A joint project between the Vanderbilt Kennedy Center (VKC) and the Vanderbilt Center for Cognitive Medicine will help deliver Alzheimer’s disease therapies and treatments to people with Down syndrome (DS).
Since people with DS have an extra copy of chromosome 21 — the same chromosome that carries the gene coding for amyloid protein, which is involved in the development of Alzheimer’s disease — older adults with DS are at a high risk for the disease. More than half of people with Down syndrome develop Alzheimer’s during their life.
Excess amyloid protein from the extra copy of chromosome 21 can also cause people with DS to develop Alzheimer’s disease at earlier ages than the general population.
The goal of the project, called TRC-DS (Trial-Ready Cohort — Down Syndrome), is to identify individuals over age 35 with DS, obtain information about how they are functioning and evaluate their brain activity and structure.
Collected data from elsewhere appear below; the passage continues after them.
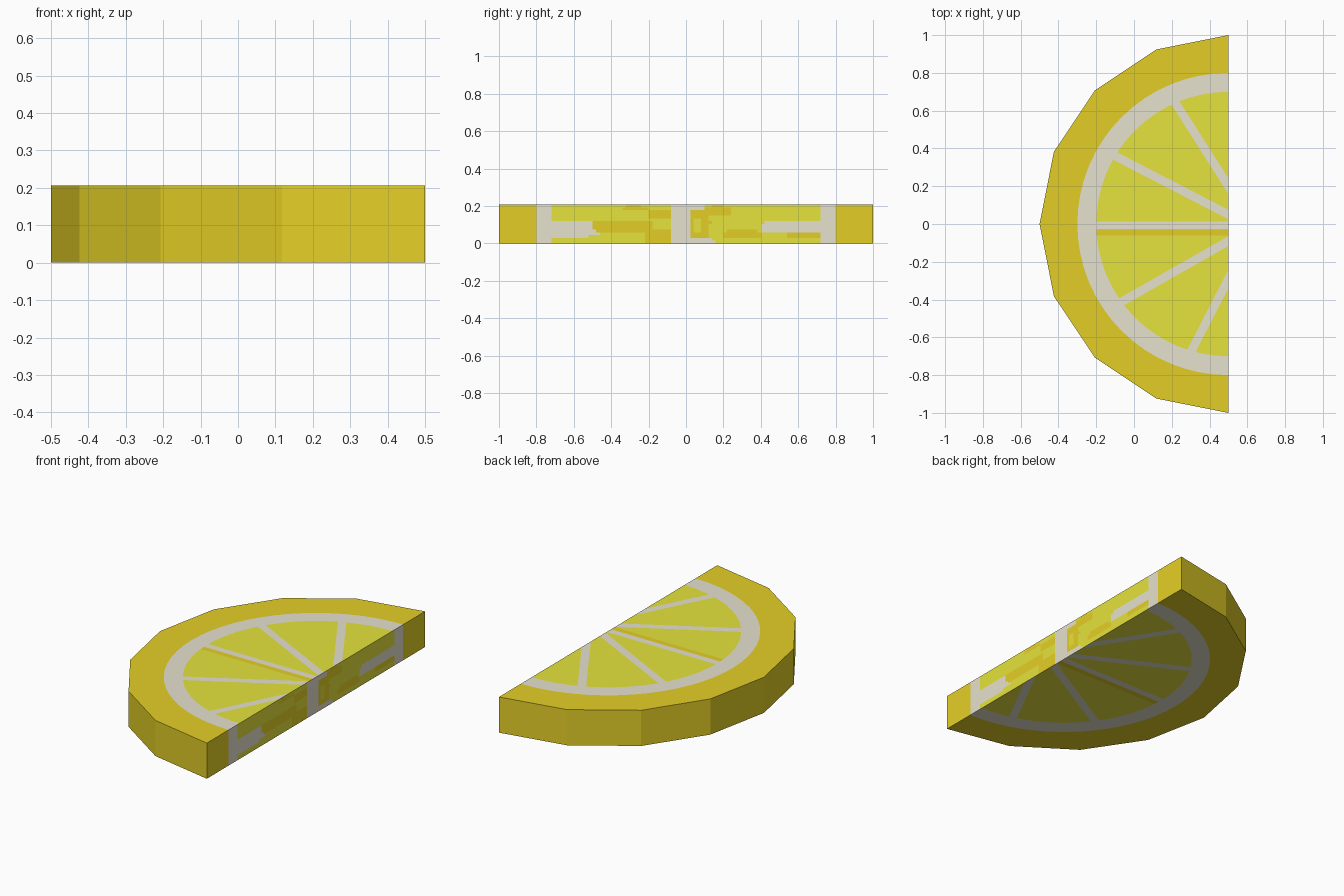
import bpy, bmesh, math
from mathutils import Vector

if "Cube" in bpy.data.objects:
    bpy.data.objects.remove(bpy.data.objects["Cube"])

HEIGHT = 0.207
CENTRE = Vector((0.5, 0, 0))
R_PITH, R_PULP = 0.80, 0.70
RIND, PITH, PULP = 0, 1, 2


def material(name, srgb):
    m = bpy.data.materials.new(name)
    lin = [((c / 255 + 0.055) / 1.055) ** 2.4 for c in srgb]
    m.diffuse_color = (*lin, 1)
    m.use_nodes = True
    m.node_tree.nodes["Principled BSDF"].inputs["Base Color"].default_value = m.diffuse_color
    return m


def cut(bm, faces, co, no):
    """Slice only the given faces with a plane."""
    geom = set(faces)
    for f in faces:
        geom.update(f.edges)
        geom.update(f.verts)
    bmesh.ops.bisect_plane(bm, geom=list(geom), dist=1e-5, plane_co=co, plane_no=no)


bm = bmesh.new()

# Rings of the half slice: 8-sided rind edge, rounder pith and pulp edges
N = 32
STEP = math.pi / 8


def ring(radius, faceted=False):
    verts = []
    for i in range(N + 1):
        t = math.pi * i / N
        r = radius
        if faceted:
            r *= math.cos(STEP / 2) / math.cos(t % STEP - STEP / 2)
        verts.append(bm.verts.new(CENTRE + Vector((-r * math.sin(t), r * math.cos(t), 0))))
    return verts


outer, pith, pulp = ring(1, True), ring(R_PITH), ring(R_PULP)
for a, b, mat in ((outer, pith, RIND), (pith, pulp, PITH)):
    for i in range(N):
        f = bm.faces.new((a[i], a[i + 1], b[i + 1], b[i]))
        f.material_index = mat
inner = bm.faces.new(pulp)
inner.material_index = PULP

# Membranes between segments: start, end, width, colour
membranes = [
    ((0.22, 0.64), (0.50, 0.20), 0.045, PITH),
    ((-0.10, 0.36), (0.50, 0.05), 0.045, PITH),
    ((-0.20, -0.007), (0.50, -0.007), 0.04, PITH),
    ((-0.20, -0.044), (0.50, -0.044), 0.032, RIND),
    ((-0.08, -0.42), (0.50, -0.09), 0.045, PITH),
    ((0.31, -0.66), (0.50, -0.29), 0.045, PITH),
]
for a, b, width, mat in membranes:
    a, b = Vector((*a, 0)), Vector((*b, 0))
    d = (b - a).normalized()
    n = Vector((-d.y, d.x, 0))
    for s in (-1, 1):
        faces = [f for f in bm.faces
                 if (f.calc_center_median() - CENTRE).length < R_PULP - 0.02
                 and f.material_index == PULP]
        cut(bm, faces, a + n * s * width / 2, n)
    for f in bm.faces:
        if f.material_index == PULP and abs((f.calc_center_median() - a).dot(n)) < width / 2:
            f.material_index = mat

# Thicken the slice
res = bmesh.ops.extrude_face_region(bm, geom=bm.faces[:], use_keep_orig=True)
bmesh.ops.translate(bm, vec=(0, 0, HEIGHT),
                    verts=[v for v in res["geom"] if isinstance(v, bmesh.types.BMVert)])
bmesh.ops.recalc_face_normals(bm, faces=bm.faces[:])
bm.normal_update()


def cut_faces():
    return [f for f in bm.faces if abs(f.normal.z) < 0.1
            and f.calc_center_median().x > 0.4999]


for f in bm.faces:
    if abs(f.normal.z) < 0.1:
        f.material_index = RIND

# Fine cells on the straight cut face
for i in range(-36, 37):
    cut(bm, cut_faces(), (0, i * 0.02, 0), (0, 1, 0))
for i in range(1, 14):
    cut(bm, cut_faces(), (0, 0, HEIGHT * i / 14), (0, 0, 1))

# Rounded flesh patches on the cut face: y range, z range, colour
patches = [
    (-0.80, -0.45, 0.035, 0.12, PITH), (-0.50, -0.18, 0.06, 0.125, RIND),
    (-0.22, -0.05, 0.0, 0.07, RIND), (-0.35, -0.20, 0.175, 0.20, RIND),
    (-0.20, -0.06, 0.13, 0.18, RIND), (0.01, 0.13, 0.03, 0.19, RIND),
    (0.04, 0.09, 0.06, 0.13, PULP), (0.10, 0.24, 0.15, 0.20, RIND),
    (0.20, 0.40, 0.03, 0.07, RIND), (0.40, 0.75, 0.055, 0.12, PITH),
    (0.53, 0.73, 0.025, 0.06, RIND), (-0.08, 0.03, -0.1, 0.3, PITH),
    (0.0, 0.15, -0.02, 0.03, PITH), (0.0, 0.10, 0.175, 0.25, PITH),
]
for f in cut_faces():
    c = f.calc_center_median()
    mat = RIND if abs(c.y) > R_PITH else PITH if abs(c.y) > 0.72 else PULP
    if mat == PULP:
        for y0, y1, z0, z1, m in patches:
            u = (2 * c.y - y0 - y1) / (y1 - y0)
            v = (2 * c.z - z0 - z1) / (z1 - z0)
            if u ** 4 + v ** 4 < 1:
                mat = m
    f.material_index = mat

mesh = bpy.data.meshes.new("citrus_slice")
bm.to_mesh(mesh)
bm.free()
for name, rgb in (("rind yellow", (228, 207, 38)), ("pith cream", (230, 226, 206)),
                  ("pulp lime yellow", (230, 227, 60))):
    mesh.materials.append(material(name, rgb))
obj = bpy.data.objects.new("citrus_slice", mesh)
bpy.context.collection.objects.link(obj)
This work will identify individuals with DS who may be eligible for a future medication study with the goal of reducing their risk for the development of Alzheimer’s disease.
“Establishing a well-characterized group of individuals who can potentially participate in groundbreaking treatment and prevention research will be critical for our understanding of how best to prevent Alzheimer’s disease for people with Down syndrome as well as other individuals with Alzheimer’s disease,” said Paul Newhouse, M.D., professor of Psychiatry & Behavioral Sciences, Jim Turner Professor of Cognitive Disorders, and director of Psychiatry’s Center for Cognitive Medicine.
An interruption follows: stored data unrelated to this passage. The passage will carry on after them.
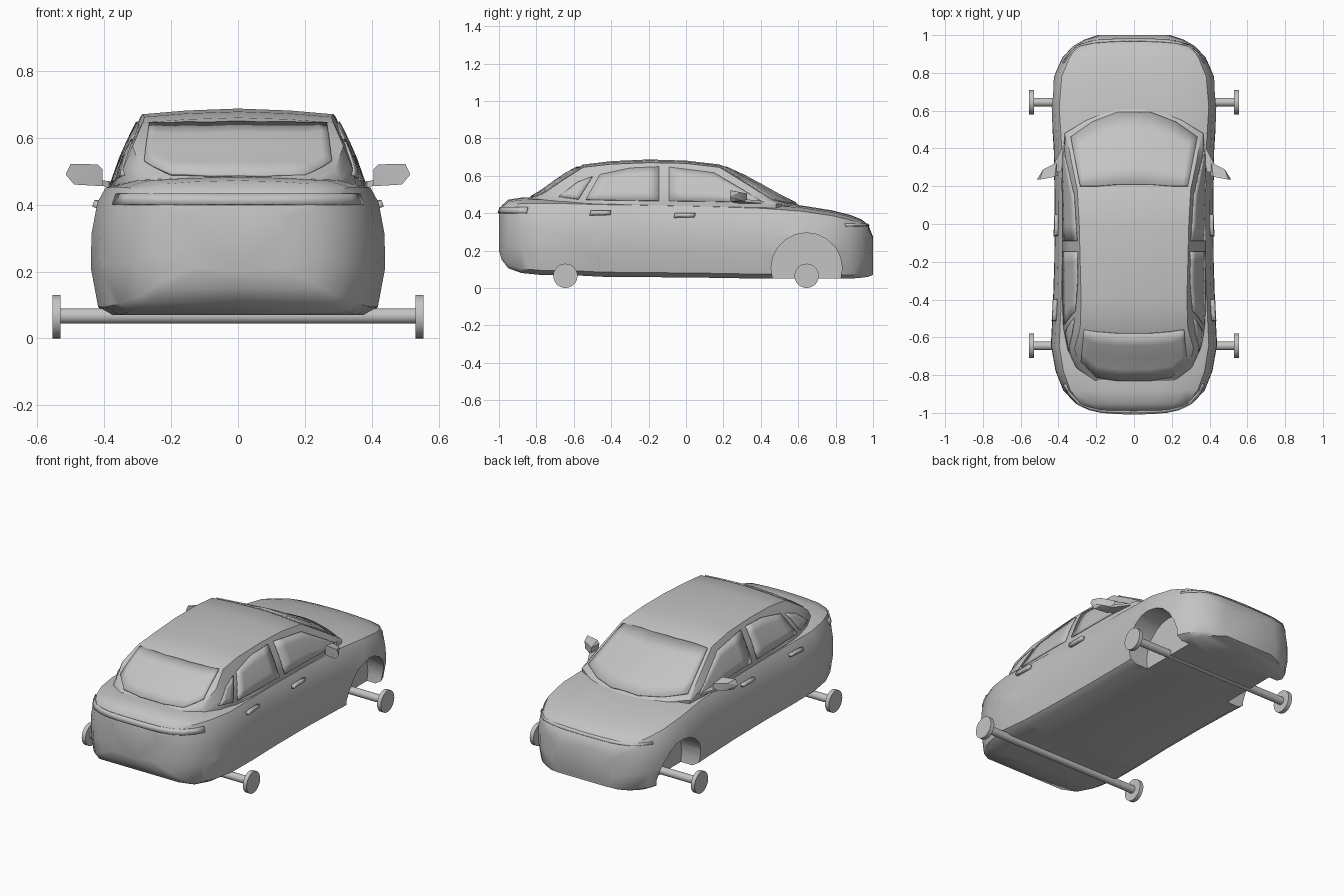
import bpy, bmesh, math
from mathutils import Vector
from mathutils.bvhtree import BVHTree

cube = bpy.data.objects.get("Cube")
if cube:
    bpy.data.objects.remove(cube)

grey = bpy.data.materials.new("plain grey")
grey.use_nodes = True
GREY = (0.55, 0.55, 0.55, 1)
grey.diffuse_color = GREY
grey.node_tree.nodes["Principled BSDF"].inputs["Base Color"].default_value = GREY


def finish(name, bm, angle=35):
    bmesh.ops.recalc_face_normals(bm, faces=bm.faces)
    mesh = bpy.data.meshes.new(name)
    bm.to_mesh(mesh)
    bm.free()
    mesh.materials.append(grey)
    ob = bpy.data.objects.new(name, mesh)
    bpy.context.collection.objects.link(ob)
    smooth(ob, angle)
    return ob


def activate(ob):
    bpy.ops.object.select_all(action='DESELECT')
    ob.select_set(True)
    bpy.context.view_layer.objects.active = ob


def smooth(ob, angle=35):
    activate(ob)
    bpy.ops.object.shade_smooth_by_angle(angle=math.radians(angle))


def loft(name, sections):
    """Skin mirrored half sections (y, [(x, z), ...]) running bottom to top."""
    bm = bmesh.new()
    rings = []
    for y, half in sections:
        ring = half + [(-x, z) for x, z in reversed(half[1:-1])]
        rings.append([bm.verts.new((x, y, z)) for x, z in ring])
    for a, b in zip(rings, rings[1:]):
        for i in range(len(a)):
            j = (i + 1) % len(a)
            bm.faces.new((a[i], a[j], b[j], b[i]))
    bm.faces.new(rings[0])
    bm.faces.new(rings[-1])
    return finish(name, bm, 40)


def cylinder(name, radius, x0, x1, y, z, sides):
    bm = bmesh.new()
    bmesh.ops.create_cone(bm, cap_ends=True, segments=sides, radius1=radius,
                          radius2=radius, depth=abs(x1 - x0))
    for v in bm.verts:
        v.co = ((x0 + x1) / 2 + v.co.z, y + v.co.x, z + v.co.y)
    return finish(name, bm)


# Lower body: y, half width, bottom, top
body_rows = [
    (-1.0, .14, .20, .40), (-.985, .24, .15, .435), (-.95, .31, .105, .465),
    (-.88, .375, .08, .475), (-.78, .415, .07, .477), (-.64, .44, .07, .475),
    (-.45, .43, .06, .47), (-.2, .422, .058, .466), (.1, .42, .055, .46),
    (.4, .425, .05, .45), (.62, .44, .05, .433), (.78, .425, .05, .408),
    (.88, .38, .05, .383), (.94, .325, .055, .36), (.975, .265, .06, .33),
    (1.0, .19, .07, .27)]
shape = [(0, 0), (.86, 0), (.95, .06), (1, .35), (.995, .6),
         (.955, .83), (.9, .94), (.72, .99), (.4, 1.01), (0, 1.02)]
body = loft("body", [(y, [(w * fx, lo + (hi - lo) * fz) for fx, fz in shape])
                     for y, w, lo, hi in body_rows])

# Wheel arches cut into the flanks
AXLES = {"rear": -.645, "front": .645}
for y in AXLES.values():
    for s in (1, -1):
        cutter = cylinder("arch_cutter", .19, s * .29, s * .6, y, .105, 20)
        cutter.hide_render = True
        mod = body.modifiers.new("arch", 'BOOLEAN')
        mod.operation = 'DIFFERENCE'
        mod.solver = 'EXACT'
        mod.object = cutter
        activate(body)
        bpy.ops.object.modifier_apply(modifier=mod.name)
        bpy.data.objects.remove(cutter)
smooth(body, 40)

# Cabin: y, edge half width, edge height, centre height, base half width
cabin_rows = [
    (-.85, .18, .468, .472, .2), (-.76, .29, .505, .528, .31),
    (-.66, .315, .575, .603, .355), (-.55, .285, .645, .66, .375),
    (-.4, .28, .662, .678, .38), (-.2, .285, .67, .687, .38),
    (0, .29, .666, .681, .38), (.18, .30, .645, .66, .38),
    (.35, .335, .54, .582, .378), (.48, .357, .456, .508, .365),
    (.55, .24, .444, .47, .25), (.61, .1, .436, .441, .12)]
cabin_sections = []
for y, xe, ze, zc, xb in cabin_rows:
    base = min(.45, ze - .01)
    cabin_sections.append((y, [(0, .36), (xb - .03, .36), (xb, base),
                               ((xe + xb) / 2 + .006, (ze + base) / 2), (xe, ze),
                               (xe * .55, ze + (zc - ze) * .65), (0, zc)]))
cabin = loft("cabin", cabin_sections)

# Combined skin used to lay trim onto the surface
verts, polys = [], []
for ob in (body, cabin):
    start = len(verts)
    verts += [v.co.copy() for v in ob.data.vertices]
    polys += [[start + i for i in p.vertices] for p in ob.data.polygons]
skin = BVHTree.FromPolygons(verts, polys)


def from_side(s):
    return lambda p: (Vector((s * 2, p[0], p[1])), Vector((-s, 0, 0)))


def from_above(p):
    return Vector((p[0], p[1], 2)), Vector((0, 0, -1))


def from_end(s):
    def ray(p):
        out = Vector((math.sin(p[0]), s * math.cos(p[0]), 0))
        return Vector((0, s * .6, p[1])) + out * 2, -out
    return ray


def patch(name, top, bottom, ray, thick=.008, rows=4, split=3):
    """Thin plate between two polylines, projected on to the skin."""
    def refine(line):
        out = [Vector(line[0])]
        for a, b in zip(line, line[1:]):
            out += [Vector(a).lerp(Vector(b), k / split) for k in range(1, split + 1)]
        return out
    bm = bmesh.new()
    grid = []
    for r in range(rows + 1):
        line = []
        for a, b in zip(refine(top), refine(bottom)):
            origin, way = ray(a.lerp(b, r / rows))
            hit = skin.ray_cast(origin, way)[0]
            if hit is None:
                bm.free()
                return
            line.append(bm.verts.new(hit - way * thick * .35))
        grid.append(line)
    for a, b in zip(grid, grid[1:]):
        for i in range(len(a) - 1):
            bm.faces.new((a[i], a[i + 1], b[i + 1], b[i]))
    ob = finish(name, bm)
    mod = ob.modifiers.new("thickness", 'SOLIDIFY')
    mod.thickness = thick
    mod.offset = 0


def both(half):
    return [(-x, y) for x, y in half] + [(x, y) for x, y in reversed(half)]


# Windscreen and rear window
patch("windscreen", both([(.285, .2), (.2, .2), (.08, .21)]),
      both([(.335, .46), (.22, .54), (.09, .59)]), from_above)
patch("rear_window", both([(.265, -.56), (.2, -.57), (.08, -.58)]),
      both([(.28, -.73), (.2, -.81), (.08, -.83)]), from_above)

# Side glass, door handles and mirrors
for s, side in ((1, "left"), (-1, "right")):
    ray = from_side(s)
    patch(side + "_front_window", [(-.09, .645), (.15, .615), (.31, .52), (.4, .465)],
          [(-.09, .465), (.15, .462), (.31, .458), (.4, .452)], ray)
    patch(side + "_rear_window", [(-.46, .605), (-.3, .64), (-.145, .647)],
          [(-.535, .472), (-.34, .468), (-.145, .466)], ray)
    patch(side + "_quarter_window", [(-.58, .565), (-.5, .595)],
          [(-.68, .488), (-.575, .474)], ray)
    for part, y, z in (("rear", -.455, .4), ("front", -.005, .387)):
        patch(f"{side}_{part}_handle", [(y - .055, z + .01), (y + .055, z + .01)],
              [(y - .06, z - .01), (y + .05, z - .008)], ray, .024, 1)

    housing = [(.405, .255, .505), (.42, .25, .52), (.5, .235, .522), (.515, .235, .49),
               (.49, .24, .46), (.405, .26, .455),
               (.41, .325, .505), (.48, .29, .512), (.475, .29, .468), (.41, .325, .46)]
    stalk = [(.385, .28, .47), (.385, .28, .452), (.36, .44, .462), (.36, .44, .45),
             (.43, .26, .475), (.43, .26, .46), (.43, .31, .475), (.43, .31, .46)]
    for part, points in (("mirror", housing), ("mirror_stalk", stalk)):
        bm = bmesh.new()
        for x, y, z in points:
            bm.verts.new((s * x, y, z))
        bmesh.ops.convex_hull(bm, input=bm.verts)
        finish(f"{side}_{part}", bm, 30)

# Light strips wrapped round both ends
arc = [math.radians(a) for a in range(-56, 57, 8)]
patch("tail_light", [(a, .432) for a in arc], [(a, .4) for a in arc],
      from_end(-1), .009, 1, 1)
patch("nose_strip", [(a, .343) for a in arc], [(a, .33) for a in arc],
      from_end(1), .007, 1, 1)

# Axles with hub discs
for part, y in AXLES.items():
    cylinder(part + "_axle", .023, -.54, .54, y, .067, 20)
    for s, side in ((1, "left"), (-1, "right")):
        cylinder(f"{part}_{side}_hub", .065, s * .53, s * .555, y, .065, 28)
“Individuals in this cohort will be among the first people with Down syndrome to be offered the opportunity to participate in a prevention and treatment study to hopefully slow down or prevent the development of Alzheimer’s disease. We are delighted to have this opportunity to partner with the Down syndrome community in this critically important effort to improve the quality of life for our friends with Down syndrome and their families, and we look forward to being of service to this community for years to come,” Newhouse said.
Individuals eligible to join this research study are adults with DS who are at least 35 years old and not pregnant. This study is being conducted by the Alzheimer’s Clinical Trials Consortium — Down Syndrome (ACTC-DS) through a grant from the National Institute of Aging.
“We know that adults with Down syndrome experience a much higher rate of Alzheimer’s than the general population at an earlier age,” said Elise McMillan, J.D., co-director of the Vanderbilt Kennedy University Center for Excellence in Developmental Disabilities (VKC UCEDD) and senior associate in Psychiatry & Behavioral Sciences. “Yet little is known about treatment and support for these individuals and their families. As a professional who works in the area of disabilities and the parent of an adult son with Down syndrome, I’m very encouraged that Dr. Newhouse and his team are part of this important study.”
Alzheimer’s disease is the most common type of dementia. It begins with memory loss and can lead to other cognitive difficulties such as getting lost, repeating questions and even personality changes. For people with Alzheimer’s, changes can start in the brain 15 to 20 years before problems with memory and daily functioning begin. With this cohort and its subsequent research, the VKC hopes to be able to tell if someone is at risk before changes in the brain begin and provide early intervention to help prevent Alzheimer’s or make the disease less severe.
Participants will take part in the study for approximately two years. During those two years, participants will have three study visits at the research site and two visits over the phone. To learn more or enroll in TRC-DS, visit https://www.vumc.org/ccm/trcds or email Amy Boegel at firstname.lastname@example.org.
Pictured top of page: Paul Newhouse, M.D.